On October 17th, 2014, I got one of the most important phone calls of my life -- I was accepted to the University of Minnesota Medical School! After years spent imagining how -- if! -- music and medicine would come together in my life, I am finally about to take the first big step in making this future a reality. Although there are countless people who have inspired me along the way, there are two musician-doctors whose careers I can only aspire to emulate.

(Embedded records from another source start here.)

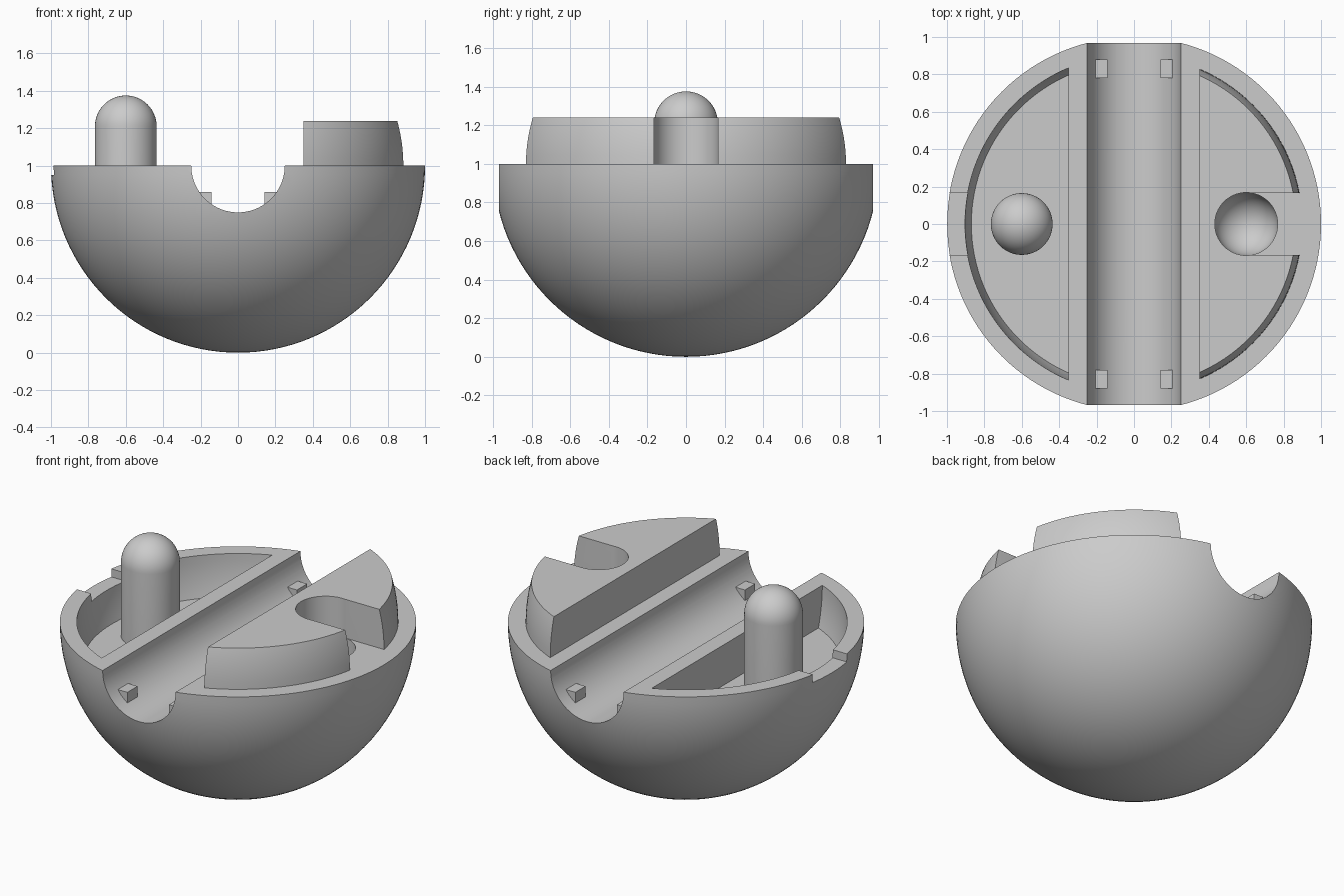
import bpy, bmesh, math
from mathutils import Matrix, Vector

cube = bpy.data.objects.get("Cube")
if cube:
    bpy.data.objects.remove(cube, do_unlink=True)

grey = bpy.data.materials.new("plain grey")
grey.use_nodes = True
colour = (0.6, 0.6, 0.6, 1)
grey.diffuse_color = colour
grey.node_tree.nodes["Principled BSDF"].inputs["Base Color"].default_value = colour

RIM = 1.0        # height of the flat parting face
PIN_X = 0.6      # distance of pin and socket from the centre
PIN_R = 0.167


def finish(name, bm):
    bmesh.ops.recalc_face_normals(bm, faces=bm.faces)
    mesh = bpy.data.meshes.new(name)
    bm.to_mesh(mesh)
    bm.free()
    mesh.materials.append(grey)
    ob = bpy.data.objects.new(name, mesh)
    bpy.context.collection.objects.link(ob)
    return ob


def box(name, low, high):
    low, high = Vector(low), Vector(high)
    bm = bmesh.new()
    bmesh.ops.create_cube(bm, size=1)
    bmesh.ops.scale(bm, vec=high - low, verts=bm.verts)
    bmesh.ops.translate(bm, vec=(low + high) / 2, verts=bm.verts)
    return finish(name, bm)


def ball(name, radius):
    bm = bmesh.new()
    bmesh.ops.create_uvsphere(bm, u_segments=128, v_segments=64, radius=radius,
                              matrix=Matrix.Translation((0, 0, RIM)))
    return finish(name, bm)


def dome(name, radius, centre, length=0, segments=64, down=False):
    """Solid half ball, lengthened by a straight shank on its flat side."""
    bm = bmesh.new()
    bmesh.ops.create_uvsphere(bm, u_segments=segments, v_segments=segments // 2, radius=radius)
    bmesh.ops.delete(bm, geom=[v for v in bm.verts if v.co.z < -0.0001], context='VERTS')
    rim = [e for e in bm.edges if e.is_boundary]
    if length:
        new = bmesh.ops.extrude_edge_only(bm, edges=rim)["geom"]
        verts = [g for g in new if isinstance(g, bmesh.types.BMVert)]
        bmesh.ops.translate(bm, vec=(0, 0, -length), verts=verts)
        rim = [e for e in bm.edges if e.is_boundary]
    bmesh.ops.contextual_create(bm, geom=rim)
    if down:
        bmesh.ops.rotate(bm, matrix=Matrix.Rotation(math.pi, 3, 'X'), verts=bm.verts)
    bmesh.ops.translate(bm, vec=centre, verts=bm.verts)
    return finish(name, bm)


def combine(target, tool, operation='DIFFERENCE'):
    mod = target.modifiers.new("shape", 'BOOLEAN')
    mod.operation, mod.solver, mod.object = operation, 'EXACT', tool
    bpy.context.view_layer.objects.active = target
    bpy.ops.object.modifier_apply(modifier=mod.name)
    bpy.data.objects.remove(tool, do_unlink=True)


# Half-ball shell
body = dome("lower_body", 1.0, (0, 0, RIM), segments=128, down=True)

# Round channel from front to back
bm = bmesh.new()
bmesh.ops.create_cone(bm, cap_ends=True, segments=96, radius1=0.25, radius2=0.25, depth=3,
                      matrix=Matrix.Translation((0, 0, RIM)) @ Matrix.Rotation(math.pi / 2, 4, 'X'))
combine(body, finish("channel_cutter", bm))

# Pocket on the right side, with a notch in its rim
pocket = ball("pocket_cutter", 0.905)
combine(pocket, box("pocket_limits", (-2, -2, 0.75), (-0.35, 2, 1.2)), 'INTERSECT')
combine(body, pocket)
combine(body, box("notch_cutter", (-1.2, -PIN_R, 0.95), (-0.8, PIN_R, 1.2)))


# Round-bottomed socket, used on body and raised block
def socket():
    return dome("socket_cutter", PIN_R + 0.001, (PIN_X, 0, 0.79), 1.0, down=True)


combine(body, socket())

# Raised block on the left side, with an open slot
block = ball("raised_block", 0.9)
combine(block, box("block_limits", (0.35, -2, RIM), (2, 2, 1.24)), 'INTERSECT')
combine(block, socket())
combine(block, box("slot_cutter", (PIN_X, -PIN_R, 0.8), (2, PIN_R, 1.5)))

# Locating pin standing in the pocket
pin = dome("locating_pin", PIN_R - 0.002, (-PIN_X, 0, 1.21), 0.46)

# Four small lugs in the channel
for side, sx in (("left", 1), ("right", -1)):
    for end, sy in (("front", -1), ("back", 1)):
        xs = sorted((sx * 0.142, sx * 0.225))
        ys = sorted((sy * 0.78, sy * 0.88))
        box(f"channel_lug_{end}_{side}", (xs[0], ys[0], 0.76), (xs[1], ys[1], 0.86))

# Smooth curved walls, keeping edges crisp
for ob in (body, block, pin):
    bpy.ops.object.select_all(action='DESELECT')
    ob.select_set(True)
    bpy.context.view_layer.objects.active = ob
    bpy.ops.object.shade_smooth_by_angle(angle=math.radians(30))
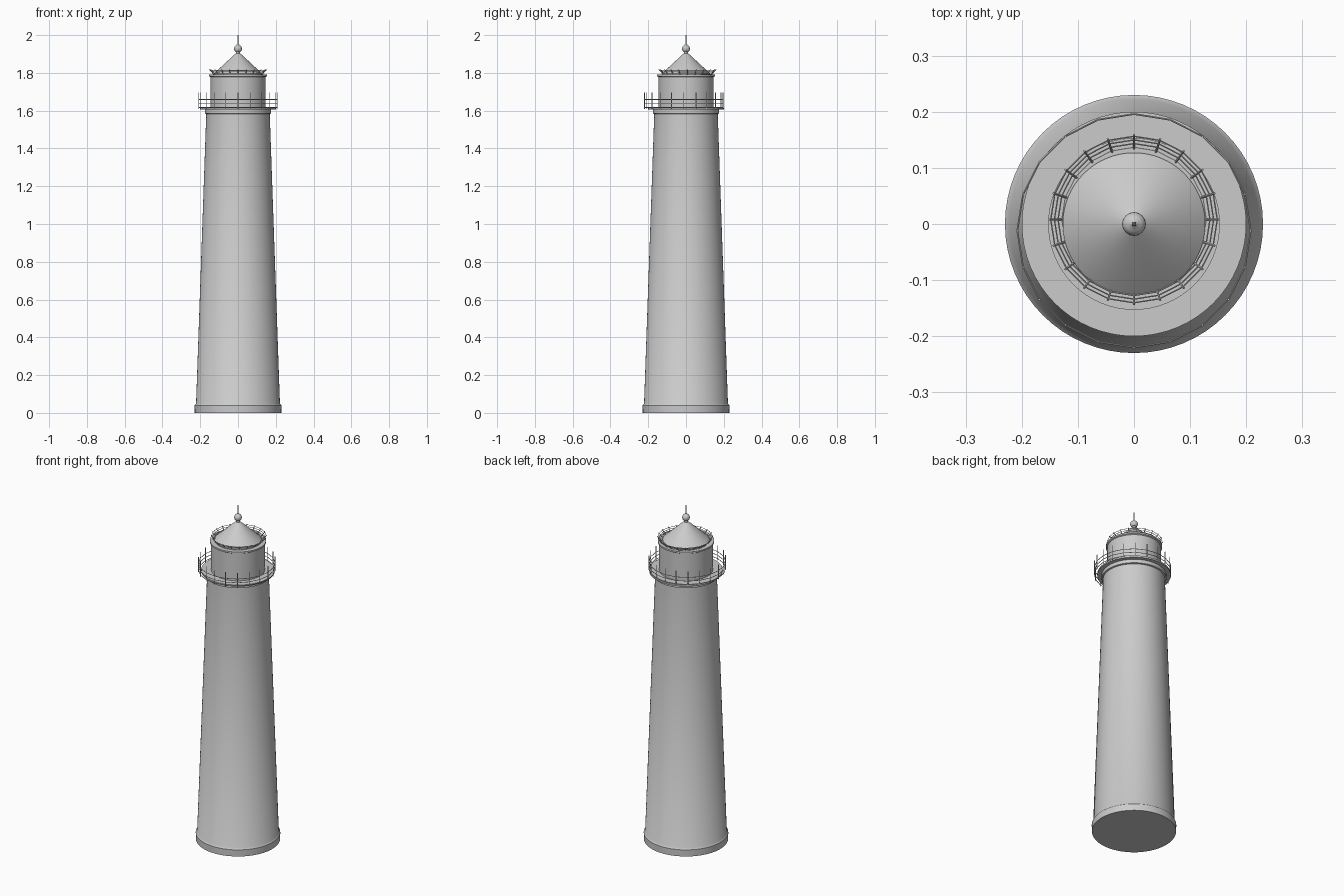
import bpy, bmesh, math
from mathutils import Vector

if "Cube" in bpy.data.objects:
    bpy.data.objects.remove(bpy.data.objects["Cube"])

paint = bpy.data.materials.new("light_grey")
paint.diffuse_color = (0.6, 0.6, 0.6, 1)
paint.use_nodes = True
paint.node_tree.nodes["Principled BSDF"].inputs["Base Color"].default_value = paint.diffuse_color


def finish(bm, name, angle=30):
    bmesh.ops.recalc_face_normals(bm, faces=bm.faces[:])
    me = bpy.data.meshes.new(name)
    bm.to_mesh(me)
    bm.free()
    me.materials.append(paint)
    ob = bpy.data.objects.new(name, me)
    bpy.context.collection.objects.link(ob)
    bpy.ops.object.select_all(action='DESELECT')
    ob.select_set(True)
    bpy.context.view_layer.objects.active = ob
    bpy.ops.object.shade_smooth_by_angle(angle=math.radians(angle))
    return ob


def lathe(name, profile, n=64, angle=25):
    """Turn (radius, z) points about the z axis, capping both ends."""
    bm = bmesh.new()
    rings = [[bm.verts.new((r * math.cos(2 * math.pi * i / n),
                            r * math.sin(2 * math.pi * i / n), z))
              for i in range(n)] for r, z in profile]
    for a, b in zip(rings, rings[1:]):
        for i in range(n):
            j = (i + 1) % n
            bm.faces.new((a[i], a[j], b[j], b[i]))
    bm.faces.new(rings[0][::-1])
    bm.faces.new(rings[-1])
    return finish(bm, name, angle)


def rod(bm, a, b, r):
    """Thin bar between two points."""
    d = b - a
    mat = d.to_track_quat('Z', 'Y').to_matrix().to_4x4()
    mat.translation = (a + b) / 2
    bmesh.ops.create_cone(bm, cap_ends=True, segments=6, radius1=r, radius2=r,
                          depth=d.length, matrix=mat)


def railing(name, cy, foot, head, rails, post_r, rail_r, n=20):
    """Ring of posts from foot to head (radius, z), joined by straight rails."""
    bm = bmesh.new()

    def at(i, t):
        a = math.pi / 2 + 2 * math.pi * i / n
        r = foot[0] + (head[0] - foot[0]) * t
        z = foot[1] + (head[1] - foot[1]) * t
        return Vector((r * math.cos(a), cy + r * math.sin(a), z))

    for i in range(n):
        rod(bm, at(i, 0), at(i, 1), post_r)
        for t in rails:
            rod(bm, at(i, t), at(i + 1, t), rail_r)
    return finish(bm, name)


# Tower with plinth and collar
lathe("tower", [(0.229, 0), (0.23, 0.04), (0.222, 0.05), (0.168, 1.585)], angle=40)
lathe("tower_collar", [(0.168, 1.582), (0.176, 1.585), (0.176, 1.61)])

# Gallery deck and railing
lathe("gallery_deck", [(0.2, 1.606), (0.2, 1.615)])
railing("gallery_railing", -0.012, (0.208, 1.608), (0.208, 1.696),
        (0.1, 0.33, 0.58), 0.002, 0.0018)

# Lantern room and eave
lathe("lantern_room", [(0.146, 1.612), (0.146, 1.782)])
lathe("eave", [(0.146, 1.778), (0.153, 1.782), (0.153, 1.791)])

# Conical roof and its outward leaning guard
lathe("roof", [(0.127, 1.788), (0.127, 1.797), (0.02, 1.896), (0.011, 1.902)])
railing("roof_guard", 0.008, (0.125, 1.788), (0.151, 1.818),
        (0.15, 0.4, 0.65, 0.9), 0.0022, 0.0014)

# Finial: neck, ball and spike
ball = [(0.021 * math.sin(math.pi * k / 14), 1.928 - 0.021 * math.cos(math.pi * k / 14))
        for k in range(3, 13)]
lathe("finial", [(0.012, 1.898), (0.01, 1.912)] + ball + [(0.004, 1.952), (0.002, 2.0)],
      n=32, angle=35)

Denny Zeitlin is an American jazz pianist and clinical psychiatrist. While in medical school in the mid 1960s, he performed and recorded extensively, collaborating with many famous musicians, including flutist Jeremy Steig, bassist Charlie Haden, and all-time great jazz pianist Bill Evans, just to name a few. A cool tidbit -- Bill Evans frequently performed the piece "Quiet Now," which was written by Zeitlin. Upon graduation from medical school, Denny Zeitlin became a clinical professor of psychiatry at the University of California and opened his own private practice. Through it all, he continued to engage in the music community and concertized all over the world, recording over 30 albums. He has said numerous times that his passions for music and medicine are equal -- he could not possibly choose one over the other.
Another influence is Krzysztof Komeda, a titan of Polish avant-garde jazz. Dabbling in the avant-garde at a time when it was hugely frowned upon (and, in fact, against the law), Komeda also studied medicine and became an otolaryngologist. He recorded highly influential albums such as Astigmatic and had a long-standing collaboration with Polish filmmaker Roman Polanksi, scoring movies such as Knife in the Water. Despite his prominence in the world of music, he was a doctor by profession; these two passions were never in conflict. Today, Komeda's name is mentioned in reverent whispers among jazz lovers; his contributions to the medical field cannot be forgotten, either!